  19. Marín, A.; Ros, J. N. (2007). "Chemical defenses in Sacoglossan Opisthobranchs: Taxonomic trends and evolutionary implications". Scientia Marina 68 (Suppl. 1): 227–241. doi:10.3989/scimar.2004.68s1227. 
  20. Bouchet, Philippe; Rocroi, Jean-Pierre; Frýda, Jiri; Hausdorf, Bernard; Ponder, Winston; Valdés, Ángel; Warén, Anders (2005). "Classification and nomenclator of gastropod families". Malacologia (Hackenheim, Germany: ConchBooks) 47 (1-2): 1–397. ISBN 3-925919-72-4. ISSN 0076-2997. 
  21. Discussion in the Seaslug Forum : Ascobulla, Cylindrobulla[yes|permanent dead link|dead link}}].
  22. Jörger, K. M.; Stöger, I.; Kano, Y.; Fukuda, H.; Knebelsberger, T.; Schrödl, M. (2010). "On the origin of Acochlidia and other enigmatic euthyneuran gastropods, with implications for the systematics of Heterobranchia". BMC Evolutionary Biology 10: 323. doi:10.1186/1471-2148-10-323. PMID 20973994. 
  23. 23.0 23.1 Maeda, T.; Kajita, T.; Maruyama, T.; Hirano, Y. (2010). "Molecular Phylogeny of the Sacoglossa, With a Discussion of Gain and Loss of Kleptoplasty in the Evolution of the Group". Biological Bulletin 219 (1): 17–26. doi:10.1086/bblv219n1p17. PMID 20813986. 
  24. Bouchet, Philippe; Rocroi, Jean-Pierre; Hausdorf, Bernhard; Kaim, Andrzej; Kano, Yasunori; Nützel, Alexander; Parkhaev, Pavel; Schrödl, Michael et al. (2017). "Revised Classification, Nomenclator and Typification of Gastropod and Monoplacophoran Families". Malacologia 61 (1-2): 1–526. doi:10.4002/040.061.0201. ISSN 0076-2997. 
  25. Bouchet, Philippe; Gofas, Serge (2018-02-02). "Sacoglossa". MolluscaBase. World Register of Marine Species. 
  26. Mitoh, Sayaka (2021). "Extreme autotomy and whole-body regeneration in photosynthetic sea slugs". Current Biology 31 (5): PR233–R234. doi:10.1016/j.cub.2021.01.014. PMID 33689716. 
  27. Shultz, David (8 March 2021). "This sea slug cut off its own head—and lived to tell the tale". Sciencemag. 

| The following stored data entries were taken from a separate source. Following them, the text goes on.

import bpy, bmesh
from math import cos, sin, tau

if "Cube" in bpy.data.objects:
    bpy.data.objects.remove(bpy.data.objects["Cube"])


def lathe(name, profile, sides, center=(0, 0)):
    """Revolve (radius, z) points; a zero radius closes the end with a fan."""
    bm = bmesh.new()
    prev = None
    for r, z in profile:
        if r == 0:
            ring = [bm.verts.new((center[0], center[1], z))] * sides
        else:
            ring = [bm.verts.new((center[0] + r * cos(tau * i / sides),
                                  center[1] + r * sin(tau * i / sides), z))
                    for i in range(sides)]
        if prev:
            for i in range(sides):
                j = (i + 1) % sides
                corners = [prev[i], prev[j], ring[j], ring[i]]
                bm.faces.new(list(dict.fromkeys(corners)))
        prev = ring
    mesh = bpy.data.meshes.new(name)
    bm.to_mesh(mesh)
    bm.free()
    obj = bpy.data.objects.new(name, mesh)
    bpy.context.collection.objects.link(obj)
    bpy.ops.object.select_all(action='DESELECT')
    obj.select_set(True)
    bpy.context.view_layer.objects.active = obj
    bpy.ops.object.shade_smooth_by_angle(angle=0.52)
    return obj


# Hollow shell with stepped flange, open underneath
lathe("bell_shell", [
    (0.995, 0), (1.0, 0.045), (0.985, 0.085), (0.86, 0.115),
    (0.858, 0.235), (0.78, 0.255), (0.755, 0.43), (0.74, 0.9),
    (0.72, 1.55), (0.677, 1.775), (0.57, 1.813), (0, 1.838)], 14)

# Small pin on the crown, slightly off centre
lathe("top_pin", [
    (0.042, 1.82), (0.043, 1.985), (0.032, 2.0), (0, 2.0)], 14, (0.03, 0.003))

Further reading

External links

Wikidata ☰ Q1339464 entry